Even bad results are still memorable. In a down period for the Baltimore Colts, we were at Memorial Stadium in December in the snow when the Chicago Bears came to town. The Bears beat the Colts 60-0. We stayed to the end. As my father said, “You do not desert your team.”

Child psychologists will tell you that events in adolescence, for getter or worse, burrow in and stay in the psyche for life. I was 15 when the Colts beat the Giants in overtime in “the greatest game ever played.” It was also a great game for the future of pro football. The nation saw the broadcast of that first, overtime championship game.

Then came that horrible day in March, 1984, when the air-conditioning magnate from Indianapolis, Robert Irsay, snuck the Colts out of Baltimore in a snow shower in the dead of night. For decades after that, I would see the “Colts” on television and get a shudder to see those white helmets with blue horseshoes, but on the wrong heads and in the wrong place.

Were we supposed to root for these strangers in a strange land? Still, they were the Colts, weren’t they? As time passed, the various sports reporters and announcers ceased their occasional Freudian slips in calling the team the “Baltimore” Colts.

This year’s Super Bowl was finally the turning point. I was able to watch a group of men, wearing those ever-so-familiar blue and white uniforms, lead by a quarterback who had the ability to perform miracles with a football, and yet be dispassionate about the results.

From a sense of poetry, this year’s crown belonged to the Saints. No one gave it to them. They went out and took it, with hard work, and with great heart. I have affection for New Orleans. I had my chance to go there for college. Full tuition, board and expenses.

But going to college that close to the French Quarter, with the music, food and lifestyle that I so love, it would have taken me at least seven years to complete a four-year degree. But that’s a story for another day.

Politics are my game, as you well know. One last comment about the difference between football and politics. As my wife said yesterday, several times, “Why take that seriously? It’s only a game.” True enough.
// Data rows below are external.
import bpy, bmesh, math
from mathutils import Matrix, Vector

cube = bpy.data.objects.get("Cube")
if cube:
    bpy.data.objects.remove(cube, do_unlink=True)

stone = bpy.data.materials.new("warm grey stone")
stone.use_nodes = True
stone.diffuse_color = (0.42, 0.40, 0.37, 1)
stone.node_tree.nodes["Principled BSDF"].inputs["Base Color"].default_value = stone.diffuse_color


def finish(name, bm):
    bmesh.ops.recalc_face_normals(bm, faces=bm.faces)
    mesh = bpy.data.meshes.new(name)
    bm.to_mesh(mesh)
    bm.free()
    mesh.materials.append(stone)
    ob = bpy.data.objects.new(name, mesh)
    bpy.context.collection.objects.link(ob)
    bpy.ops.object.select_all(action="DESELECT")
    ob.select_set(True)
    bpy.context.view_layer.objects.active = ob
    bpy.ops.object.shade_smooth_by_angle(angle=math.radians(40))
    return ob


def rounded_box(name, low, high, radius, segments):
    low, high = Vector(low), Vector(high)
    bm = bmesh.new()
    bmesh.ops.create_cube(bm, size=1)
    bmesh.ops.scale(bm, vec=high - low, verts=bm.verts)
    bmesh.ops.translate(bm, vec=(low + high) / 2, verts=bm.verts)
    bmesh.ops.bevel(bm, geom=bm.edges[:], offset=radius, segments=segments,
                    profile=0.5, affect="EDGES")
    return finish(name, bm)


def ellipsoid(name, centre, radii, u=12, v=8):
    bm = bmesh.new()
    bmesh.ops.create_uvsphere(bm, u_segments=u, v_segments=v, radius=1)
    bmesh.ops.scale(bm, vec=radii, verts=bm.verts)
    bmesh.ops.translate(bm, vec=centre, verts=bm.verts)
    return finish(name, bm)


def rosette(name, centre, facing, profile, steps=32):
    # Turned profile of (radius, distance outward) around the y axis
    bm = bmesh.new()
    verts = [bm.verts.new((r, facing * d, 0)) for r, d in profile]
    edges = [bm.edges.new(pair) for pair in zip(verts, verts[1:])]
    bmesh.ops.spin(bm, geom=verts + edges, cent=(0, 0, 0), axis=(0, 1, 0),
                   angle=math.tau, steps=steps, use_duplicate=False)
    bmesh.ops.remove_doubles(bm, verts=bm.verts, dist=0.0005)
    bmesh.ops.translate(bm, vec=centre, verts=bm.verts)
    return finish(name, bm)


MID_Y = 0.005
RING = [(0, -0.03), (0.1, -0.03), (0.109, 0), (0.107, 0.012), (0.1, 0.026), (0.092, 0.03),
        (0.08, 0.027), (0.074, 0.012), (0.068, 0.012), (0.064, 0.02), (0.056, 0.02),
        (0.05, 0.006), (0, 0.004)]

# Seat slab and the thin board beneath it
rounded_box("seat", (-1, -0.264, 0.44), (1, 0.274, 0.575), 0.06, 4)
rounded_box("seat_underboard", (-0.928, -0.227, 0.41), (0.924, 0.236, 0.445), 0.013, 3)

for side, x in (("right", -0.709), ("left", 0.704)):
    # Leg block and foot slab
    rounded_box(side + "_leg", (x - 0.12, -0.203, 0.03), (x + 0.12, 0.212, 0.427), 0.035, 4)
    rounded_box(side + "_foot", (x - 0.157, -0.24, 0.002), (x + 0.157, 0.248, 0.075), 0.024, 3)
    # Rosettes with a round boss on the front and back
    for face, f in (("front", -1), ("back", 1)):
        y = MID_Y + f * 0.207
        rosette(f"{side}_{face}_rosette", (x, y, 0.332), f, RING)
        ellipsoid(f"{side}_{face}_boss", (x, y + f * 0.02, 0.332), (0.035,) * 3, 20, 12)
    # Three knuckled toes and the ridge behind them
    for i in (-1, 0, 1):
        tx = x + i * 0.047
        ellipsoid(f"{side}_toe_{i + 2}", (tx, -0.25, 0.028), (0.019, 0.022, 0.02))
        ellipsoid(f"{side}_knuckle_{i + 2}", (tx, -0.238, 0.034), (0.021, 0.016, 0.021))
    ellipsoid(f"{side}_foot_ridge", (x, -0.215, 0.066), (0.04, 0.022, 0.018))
Imagine what politics would be like if it were run like football. Six cameras with playback and slow-motion capacities on you at all times. A team of honest referees watching every move. Under those circumstances, how many men would be doing time in the Big House rather than “serving” as Members of Congress?